▶ Exercise objective
Filter the records below, keeping only lines with the string "SIDES".

▶ Stored data
⟨
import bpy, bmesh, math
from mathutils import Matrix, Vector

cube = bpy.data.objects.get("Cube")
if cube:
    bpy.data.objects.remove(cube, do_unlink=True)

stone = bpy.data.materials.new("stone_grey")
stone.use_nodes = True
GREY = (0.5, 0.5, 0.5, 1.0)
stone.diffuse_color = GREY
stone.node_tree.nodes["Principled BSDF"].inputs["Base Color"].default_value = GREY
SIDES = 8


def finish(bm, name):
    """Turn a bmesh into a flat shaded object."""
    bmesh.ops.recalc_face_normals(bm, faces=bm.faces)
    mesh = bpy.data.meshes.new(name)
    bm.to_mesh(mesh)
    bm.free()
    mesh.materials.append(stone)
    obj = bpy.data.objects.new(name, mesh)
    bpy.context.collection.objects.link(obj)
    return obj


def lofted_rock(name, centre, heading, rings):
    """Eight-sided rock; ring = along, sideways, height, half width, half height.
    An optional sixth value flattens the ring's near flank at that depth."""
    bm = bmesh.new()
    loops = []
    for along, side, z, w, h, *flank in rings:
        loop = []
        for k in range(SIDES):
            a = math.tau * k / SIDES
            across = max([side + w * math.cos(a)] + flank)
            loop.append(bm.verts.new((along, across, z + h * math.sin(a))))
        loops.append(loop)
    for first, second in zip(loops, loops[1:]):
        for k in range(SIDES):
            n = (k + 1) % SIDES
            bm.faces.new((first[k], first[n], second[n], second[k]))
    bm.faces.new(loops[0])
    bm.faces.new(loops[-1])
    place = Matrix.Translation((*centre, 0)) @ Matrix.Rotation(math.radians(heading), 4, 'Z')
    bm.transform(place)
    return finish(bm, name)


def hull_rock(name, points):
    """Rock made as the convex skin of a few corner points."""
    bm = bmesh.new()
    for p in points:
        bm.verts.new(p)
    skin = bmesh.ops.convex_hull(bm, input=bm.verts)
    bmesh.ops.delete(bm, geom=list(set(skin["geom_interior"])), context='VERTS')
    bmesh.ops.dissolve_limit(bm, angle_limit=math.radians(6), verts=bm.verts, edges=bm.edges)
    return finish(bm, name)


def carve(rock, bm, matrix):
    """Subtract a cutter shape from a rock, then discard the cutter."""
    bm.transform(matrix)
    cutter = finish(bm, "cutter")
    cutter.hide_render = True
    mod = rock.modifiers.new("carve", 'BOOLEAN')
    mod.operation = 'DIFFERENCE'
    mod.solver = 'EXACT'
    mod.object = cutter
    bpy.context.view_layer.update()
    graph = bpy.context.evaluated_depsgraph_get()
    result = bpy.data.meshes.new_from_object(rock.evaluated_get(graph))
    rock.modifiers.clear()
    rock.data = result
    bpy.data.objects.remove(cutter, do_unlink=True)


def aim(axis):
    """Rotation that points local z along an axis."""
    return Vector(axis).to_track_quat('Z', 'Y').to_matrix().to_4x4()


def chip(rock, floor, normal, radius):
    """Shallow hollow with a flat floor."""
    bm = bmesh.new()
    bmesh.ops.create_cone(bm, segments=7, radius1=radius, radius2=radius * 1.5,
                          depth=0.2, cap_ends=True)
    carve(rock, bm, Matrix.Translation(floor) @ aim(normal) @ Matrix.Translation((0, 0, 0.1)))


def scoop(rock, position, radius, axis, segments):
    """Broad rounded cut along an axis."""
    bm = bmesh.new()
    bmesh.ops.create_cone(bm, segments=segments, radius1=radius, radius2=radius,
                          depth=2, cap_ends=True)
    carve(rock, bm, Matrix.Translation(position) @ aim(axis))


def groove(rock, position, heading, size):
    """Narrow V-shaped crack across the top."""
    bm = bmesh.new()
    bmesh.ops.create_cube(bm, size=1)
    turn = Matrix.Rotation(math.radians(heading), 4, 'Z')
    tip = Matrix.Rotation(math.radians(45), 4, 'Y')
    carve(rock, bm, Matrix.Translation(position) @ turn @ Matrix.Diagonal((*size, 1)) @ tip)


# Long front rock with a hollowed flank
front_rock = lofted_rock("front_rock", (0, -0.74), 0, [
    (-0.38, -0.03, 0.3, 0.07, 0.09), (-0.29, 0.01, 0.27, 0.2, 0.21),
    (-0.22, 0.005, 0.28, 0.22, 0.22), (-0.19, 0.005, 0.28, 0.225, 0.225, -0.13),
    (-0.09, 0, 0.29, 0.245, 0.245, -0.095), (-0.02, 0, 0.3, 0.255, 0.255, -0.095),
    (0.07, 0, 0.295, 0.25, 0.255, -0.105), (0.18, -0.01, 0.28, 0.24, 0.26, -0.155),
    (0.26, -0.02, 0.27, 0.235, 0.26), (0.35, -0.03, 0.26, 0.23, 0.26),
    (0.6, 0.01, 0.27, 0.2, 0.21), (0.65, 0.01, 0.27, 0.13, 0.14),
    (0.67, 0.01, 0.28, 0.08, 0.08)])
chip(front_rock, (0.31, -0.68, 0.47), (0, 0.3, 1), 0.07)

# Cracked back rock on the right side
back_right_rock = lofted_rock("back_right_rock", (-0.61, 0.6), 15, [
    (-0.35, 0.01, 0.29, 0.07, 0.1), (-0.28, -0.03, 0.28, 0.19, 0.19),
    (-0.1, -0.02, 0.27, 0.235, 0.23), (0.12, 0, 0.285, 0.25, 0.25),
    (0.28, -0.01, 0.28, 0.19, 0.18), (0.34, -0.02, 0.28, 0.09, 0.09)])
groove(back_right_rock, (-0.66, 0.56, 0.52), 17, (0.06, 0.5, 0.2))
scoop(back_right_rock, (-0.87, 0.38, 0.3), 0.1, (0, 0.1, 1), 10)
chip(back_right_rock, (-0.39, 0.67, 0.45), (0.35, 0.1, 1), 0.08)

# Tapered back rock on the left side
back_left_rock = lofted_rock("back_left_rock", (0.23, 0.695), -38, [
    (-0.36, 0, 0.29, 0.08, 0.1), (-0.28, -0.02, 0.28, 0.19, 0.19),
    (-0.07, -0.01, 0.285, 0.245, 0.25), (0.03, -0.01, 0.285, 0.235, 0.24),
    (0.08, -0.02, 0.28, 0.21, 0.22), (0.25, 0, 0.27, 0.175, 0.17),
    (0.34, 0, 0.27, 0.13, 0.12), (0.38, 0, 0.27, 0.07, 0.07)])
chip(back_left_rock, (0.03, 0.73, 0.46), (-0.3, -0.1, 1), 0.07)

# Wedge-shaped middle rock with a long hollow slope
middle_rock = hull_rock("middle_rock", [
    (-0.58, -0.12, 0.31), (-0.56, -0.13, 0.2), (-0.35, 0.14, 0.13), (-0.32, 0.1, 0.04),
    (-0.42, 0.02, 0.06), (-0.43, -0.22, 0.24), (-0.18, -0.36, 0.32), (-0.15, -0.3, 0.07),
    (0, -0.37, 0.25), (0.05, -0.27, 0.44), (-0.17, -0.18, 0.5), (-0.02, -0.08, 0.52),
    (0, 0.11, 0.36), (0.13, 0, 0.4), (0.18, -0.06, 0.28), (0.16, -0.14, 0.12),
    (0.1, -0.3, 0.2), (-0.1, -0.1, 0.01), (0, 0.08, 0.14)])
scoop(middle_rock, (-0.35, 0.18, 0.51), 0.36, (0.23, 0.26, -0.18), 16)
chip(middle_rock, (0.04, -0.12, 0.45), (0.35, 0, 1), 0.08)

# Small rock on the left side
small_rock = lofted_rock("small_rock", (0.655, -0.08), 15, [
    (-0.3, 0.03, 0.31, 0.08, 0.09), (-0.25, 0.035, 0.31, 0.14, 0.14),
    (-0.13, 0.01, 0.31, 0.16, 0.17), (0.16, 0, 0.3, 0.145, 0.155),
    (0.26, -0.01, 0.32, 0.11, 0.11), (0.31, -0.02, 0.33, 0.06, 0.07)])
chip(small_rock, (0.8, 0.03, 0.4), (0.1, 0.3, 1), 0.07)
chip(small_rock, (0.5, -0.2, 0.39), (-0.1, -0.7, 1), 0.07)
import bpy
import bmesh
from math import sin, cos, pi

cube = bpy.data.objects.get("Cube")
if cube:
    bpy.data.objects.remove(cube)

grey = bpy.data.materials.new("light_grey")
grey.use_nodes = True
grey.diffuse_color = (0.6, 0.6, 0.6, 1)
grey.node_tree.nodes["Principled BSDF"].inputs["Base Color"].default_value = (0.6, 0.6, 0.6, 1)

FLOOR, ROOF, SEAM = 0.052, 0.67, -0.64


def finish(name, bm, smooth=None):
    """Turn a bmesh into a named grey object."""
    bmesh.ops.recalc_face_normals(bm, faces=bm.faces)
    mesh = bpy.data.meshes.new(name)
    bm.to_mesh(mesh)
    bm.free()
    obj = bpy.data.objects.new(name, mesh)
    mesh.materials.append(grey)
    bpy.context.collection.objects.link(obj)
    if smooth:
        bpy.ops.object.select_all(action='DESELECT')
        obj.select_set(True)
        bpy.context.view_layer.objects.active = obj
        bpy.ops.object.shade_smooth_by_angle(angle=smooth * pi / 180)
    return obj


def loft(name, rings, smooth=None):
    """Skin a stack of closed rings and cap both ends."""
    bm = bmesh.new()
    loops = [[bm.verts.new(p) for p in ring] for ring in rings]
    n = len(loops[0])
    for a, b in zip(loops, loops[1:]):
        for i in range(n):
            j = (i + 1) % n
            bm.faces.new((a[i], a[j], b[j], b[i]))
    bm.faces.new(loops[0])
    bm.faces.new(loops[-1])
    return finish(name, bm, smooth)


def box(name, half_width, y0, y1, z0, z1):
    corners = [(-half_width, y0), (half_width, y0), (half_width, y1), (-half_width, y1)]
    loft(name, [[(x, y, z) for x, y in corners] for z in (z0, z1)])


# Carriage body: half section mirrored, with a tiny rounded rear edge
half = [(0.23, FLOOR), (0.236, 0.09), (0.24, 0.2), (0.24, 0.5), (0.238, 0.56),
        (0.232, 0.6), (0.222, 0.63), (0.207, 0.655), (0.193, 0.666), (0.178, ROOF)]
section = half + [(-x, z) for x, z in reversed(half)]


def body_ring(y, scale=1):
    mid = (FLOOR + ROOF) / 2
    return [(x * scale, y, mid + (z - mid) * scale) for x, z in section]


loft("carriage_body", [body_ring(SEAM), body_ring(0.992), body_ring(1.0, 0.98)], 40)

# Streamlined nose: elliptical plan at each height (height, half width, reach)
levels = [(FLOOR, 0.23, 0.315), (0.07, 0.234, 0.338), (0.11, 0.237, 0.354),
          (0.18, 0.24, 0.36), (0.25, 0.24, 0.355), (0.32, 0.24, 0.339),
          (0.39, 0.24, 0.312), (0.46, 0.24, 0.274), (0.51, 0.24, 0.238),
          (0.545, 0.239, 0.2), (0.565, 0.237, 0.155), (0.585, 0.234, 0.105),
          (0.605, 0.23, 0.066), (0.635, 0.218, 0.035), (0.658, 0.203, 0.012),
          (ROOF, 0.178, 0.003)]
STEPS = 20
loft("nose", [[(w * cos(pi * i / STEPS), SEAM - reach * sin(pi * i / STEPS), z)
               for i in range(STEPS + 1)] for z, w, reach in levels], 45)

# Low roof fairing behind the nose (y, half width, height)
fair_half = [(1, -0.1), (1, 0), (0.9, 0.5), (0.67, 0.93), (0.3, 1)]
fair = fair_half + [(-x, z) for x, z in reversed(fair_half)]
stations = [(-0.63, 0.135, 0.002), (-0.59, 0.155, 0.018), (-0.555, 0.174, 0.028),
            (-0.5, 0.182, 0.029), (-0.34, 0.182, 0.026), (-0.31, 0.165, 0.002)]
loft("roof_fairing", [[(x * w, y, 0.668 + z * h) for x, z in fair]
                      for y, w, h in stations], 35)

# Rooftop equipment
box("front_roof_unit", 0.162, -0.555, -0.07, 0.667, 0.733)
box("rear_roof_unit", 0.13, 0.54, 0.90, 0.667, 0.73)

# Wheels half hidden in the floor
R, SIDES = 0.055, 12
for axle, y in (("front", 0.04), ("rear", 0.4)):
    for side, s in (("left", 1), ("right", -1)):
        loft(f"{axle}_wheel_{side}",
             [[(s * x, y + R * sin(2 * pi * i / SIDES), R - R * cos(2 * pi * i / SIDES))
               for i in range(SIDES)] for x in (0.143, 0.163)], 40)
⟩
▶ Exercise response
SIDES = 8
        for k in range(SIDES):
            a = math.tau * k / SIDES
        for k in range(SIDES):
            n = (k + 1) % SIDES
R, SIDES = 0.055, 12
             [[(s * x, y + R * sin(2 * pi * i / SIDES), R - R * cos(2 * pi * i / SIDES))
               for i in range(SIDES)] for x in (0.143, 0.163)], 40)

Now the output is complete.